In addition, representatives of international organizations interested in marine conservation such as the Environmental Defense Fund, RISE UP for the Ocean, Women Biodiversity, SWEDBIO and Marine Tenure Initiative will join this activity.
Exchange of experiences
According to IvanniaAyales, Manager of CoopeSoliDar R. L. and general coordinator of the Congress, “having such a large group of representatives from both coasts of the country, in addition to an important international representation in this event, is of utmost importance because it will allow us to update the situation that the small-scale artisanal fishing sector experiences with all the work that has been done for decades at the local and global level.”
The global vision
“In this Third Congress we will analyze the context that is being experienced at this moment in order to share experiences and solutions. The global vision of the problems that affect the sector is very important because it helps us look for long-term solutions based on policies that have been successfully implemented in other latitudes, always adapting them to local conditions, and without losing sight of the efforts carried out by the sector for the fulfillment of rights, Ayales added.
The Ombudsman’s Office, the Costa Rican Institute of Fisheries and Aquaculture, the National System of Conservation Areas of the Ministry of the Environment and Energy, the National Institute for Women, the Vice Ministry of Youth, local governments from Talamanca and Nicoya will participate in the four-day meeting. As well as organizations of small-scale artisanal fishermen from all over the country.
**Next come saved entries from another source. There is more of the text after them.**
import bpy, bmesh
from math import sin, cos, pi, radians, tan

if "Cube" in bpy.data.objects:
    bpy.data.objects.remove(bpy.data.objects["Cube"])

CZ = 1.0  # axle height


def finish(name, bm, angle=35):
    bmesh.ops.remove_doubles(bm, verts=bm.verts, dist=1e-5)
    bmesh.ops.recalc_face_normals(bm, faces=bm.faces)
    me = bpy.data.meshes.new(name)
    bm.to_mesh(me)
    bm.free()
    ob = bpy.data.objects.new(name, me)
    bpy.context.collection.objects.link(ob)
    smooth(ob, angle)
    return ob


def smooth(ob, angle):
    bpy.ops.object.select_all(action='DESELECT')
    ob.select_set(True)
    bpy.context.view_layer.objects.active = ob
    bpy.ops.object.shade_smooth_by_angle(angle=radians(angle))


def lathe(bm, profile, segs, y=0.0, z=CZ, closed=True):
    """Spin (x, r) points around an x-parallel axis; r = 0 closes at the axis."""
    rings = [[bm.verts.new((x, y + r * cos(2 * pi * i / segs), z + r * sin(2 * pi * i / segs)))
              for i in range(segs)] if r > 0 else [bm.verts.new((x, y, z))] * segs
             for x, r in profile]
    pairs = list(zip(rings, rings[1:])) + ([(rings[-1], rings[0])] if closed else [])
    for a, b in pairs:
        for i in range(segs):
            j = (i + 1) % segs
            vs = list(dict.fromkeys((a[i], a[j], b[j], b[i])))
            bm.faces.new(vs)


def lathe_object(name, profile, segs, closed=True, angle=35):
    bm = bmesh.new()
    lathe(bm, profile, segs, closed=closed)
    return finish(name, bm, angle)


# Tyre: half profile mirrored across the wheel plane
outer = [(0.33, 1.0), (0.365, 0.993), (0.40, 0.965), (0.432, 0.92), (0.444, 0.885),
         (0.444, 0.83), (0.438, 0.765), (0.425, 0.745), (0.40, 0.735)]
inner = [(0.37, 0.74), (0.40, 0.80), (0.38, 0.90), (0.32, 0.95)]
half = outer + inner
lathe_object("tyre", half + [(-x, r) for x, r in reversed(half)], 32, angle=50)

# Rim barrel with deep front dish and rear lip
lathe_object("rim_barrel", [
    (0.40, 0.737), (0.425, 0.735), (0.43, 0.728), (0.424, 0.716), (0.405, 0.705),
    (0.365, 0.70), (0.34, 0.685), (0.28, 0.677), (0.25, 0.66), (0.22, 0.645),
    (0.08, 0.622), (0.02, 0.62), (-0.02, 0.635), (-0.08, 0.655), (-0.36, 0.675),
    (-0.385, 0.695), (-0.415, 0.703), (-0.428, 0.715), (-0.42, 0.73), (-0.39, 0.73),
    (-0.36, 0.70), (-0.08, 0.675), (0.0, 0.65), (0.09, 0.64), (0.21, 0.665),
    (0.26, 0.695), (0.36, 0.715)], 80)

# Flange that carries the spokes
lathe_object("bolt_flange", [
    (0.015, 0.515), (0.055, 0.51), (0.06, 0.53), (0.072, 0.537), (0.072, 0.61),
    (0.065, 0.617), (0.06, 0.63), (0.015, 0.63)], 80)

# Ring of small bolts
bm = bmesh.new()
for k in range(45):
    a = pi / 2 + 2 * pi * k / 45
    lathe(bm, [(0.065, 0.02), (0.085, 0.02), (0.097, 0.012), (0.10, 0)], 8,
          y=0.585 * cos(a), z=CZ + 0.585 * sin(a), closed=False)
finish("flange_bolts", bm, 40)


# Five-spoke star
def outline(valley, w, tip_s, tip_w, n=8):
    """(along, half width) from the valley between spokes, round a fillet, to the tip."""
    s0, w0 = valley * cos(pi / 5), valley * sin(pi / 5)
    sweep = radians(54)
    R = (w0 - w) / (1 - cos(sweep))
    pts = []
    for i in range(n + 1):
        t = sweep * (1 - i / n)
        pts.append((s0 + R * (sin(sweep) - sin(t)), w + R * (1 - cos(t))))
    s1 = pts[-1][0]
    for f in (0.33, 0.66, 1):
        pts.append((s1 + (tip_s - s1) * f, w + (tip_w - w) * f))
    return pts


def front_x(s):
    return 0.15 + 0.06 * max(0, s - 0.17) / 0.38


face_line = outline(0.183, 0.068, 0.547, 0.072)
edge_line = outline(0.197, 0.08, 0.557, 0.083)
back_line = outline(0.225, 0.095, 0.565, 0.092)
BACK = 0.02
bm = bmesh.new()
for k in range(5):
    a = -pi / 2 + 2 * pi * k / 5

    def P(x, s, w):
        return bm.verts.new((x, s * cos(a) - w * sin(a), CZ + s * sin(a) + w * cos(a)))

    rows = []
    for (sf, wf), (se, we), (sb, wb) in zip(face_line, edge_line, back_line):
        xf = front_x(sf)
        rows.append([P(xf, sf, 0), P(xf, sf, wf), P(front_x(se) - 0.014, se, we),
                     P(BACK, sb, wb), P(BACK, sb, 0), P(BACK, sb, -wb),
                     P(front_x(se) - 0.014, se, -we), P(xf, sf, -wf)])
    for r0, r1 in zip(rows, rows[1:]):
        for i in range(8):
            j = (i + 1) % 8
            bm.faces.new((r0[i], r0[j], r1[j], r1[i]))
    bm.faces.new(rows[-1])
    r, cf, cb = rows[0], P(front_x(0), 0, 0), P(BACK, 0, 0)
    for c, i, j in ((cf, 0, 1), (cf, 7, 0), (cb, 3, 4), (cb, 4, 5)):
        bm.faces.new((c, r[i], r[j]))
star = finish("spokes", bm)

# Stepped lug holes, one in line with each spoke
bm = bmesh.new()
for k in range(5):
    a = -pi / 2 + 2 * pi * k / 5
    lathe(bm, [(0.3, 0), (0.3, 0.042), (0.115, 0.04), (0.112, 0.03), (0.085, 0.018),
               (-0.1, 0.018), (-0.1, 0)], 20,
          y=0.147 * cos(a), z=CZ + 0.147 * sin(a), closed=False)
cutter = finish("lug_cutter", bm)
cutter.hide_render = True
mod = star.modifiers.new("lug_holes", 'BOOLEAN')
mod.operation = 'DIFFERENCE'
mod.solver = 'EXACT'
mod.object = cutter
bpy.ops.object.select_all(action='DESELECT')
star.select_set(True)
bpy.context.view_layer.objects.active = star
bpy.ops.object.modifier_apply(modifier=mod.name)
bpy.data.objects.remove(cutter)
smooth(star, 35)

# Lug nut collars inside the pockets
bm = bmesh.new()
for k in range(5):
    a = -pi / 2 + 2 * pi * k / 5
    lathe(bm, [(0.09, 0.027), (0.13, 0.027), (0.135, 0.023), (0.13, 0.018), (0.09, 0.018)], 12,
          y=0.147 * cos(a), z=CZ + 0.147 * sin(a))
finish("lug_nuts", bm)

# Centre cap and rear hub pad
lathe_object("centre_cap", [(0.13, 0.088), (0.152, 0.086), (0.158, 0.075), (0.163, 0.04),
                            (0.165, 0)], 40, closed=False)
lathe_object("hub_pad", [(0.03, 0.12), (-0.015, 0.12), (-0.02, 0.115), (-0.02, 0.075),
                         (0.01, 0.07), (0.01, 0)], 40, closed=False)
In the case of Costa Rica, Law No. 8436 conceptualizes small-scale fishing as that which is “carried out, in an artisanal manner, by natural persons without the use of a boat, in continental waters or in the coastal zone, up to a maximum of 3 nautical miles. However, as stated in that same Law in its article 26, artisanal fishing activity allows fishing up to a maximum of five nautical miles from the coastline that is carried out for commercial purposes.
The theme of the Congress will cover areas such as: the formalization and recognition of the right to decent work, governance, conservation as a result of the sustainable use and management of the sea and its coasts, full participation in the construction of public policies in the sector, as well as the global challenges of advocacy for the defense a dignified artisanal sector in the face of the blue economy that strips communities of the right to land, coasts and the sea.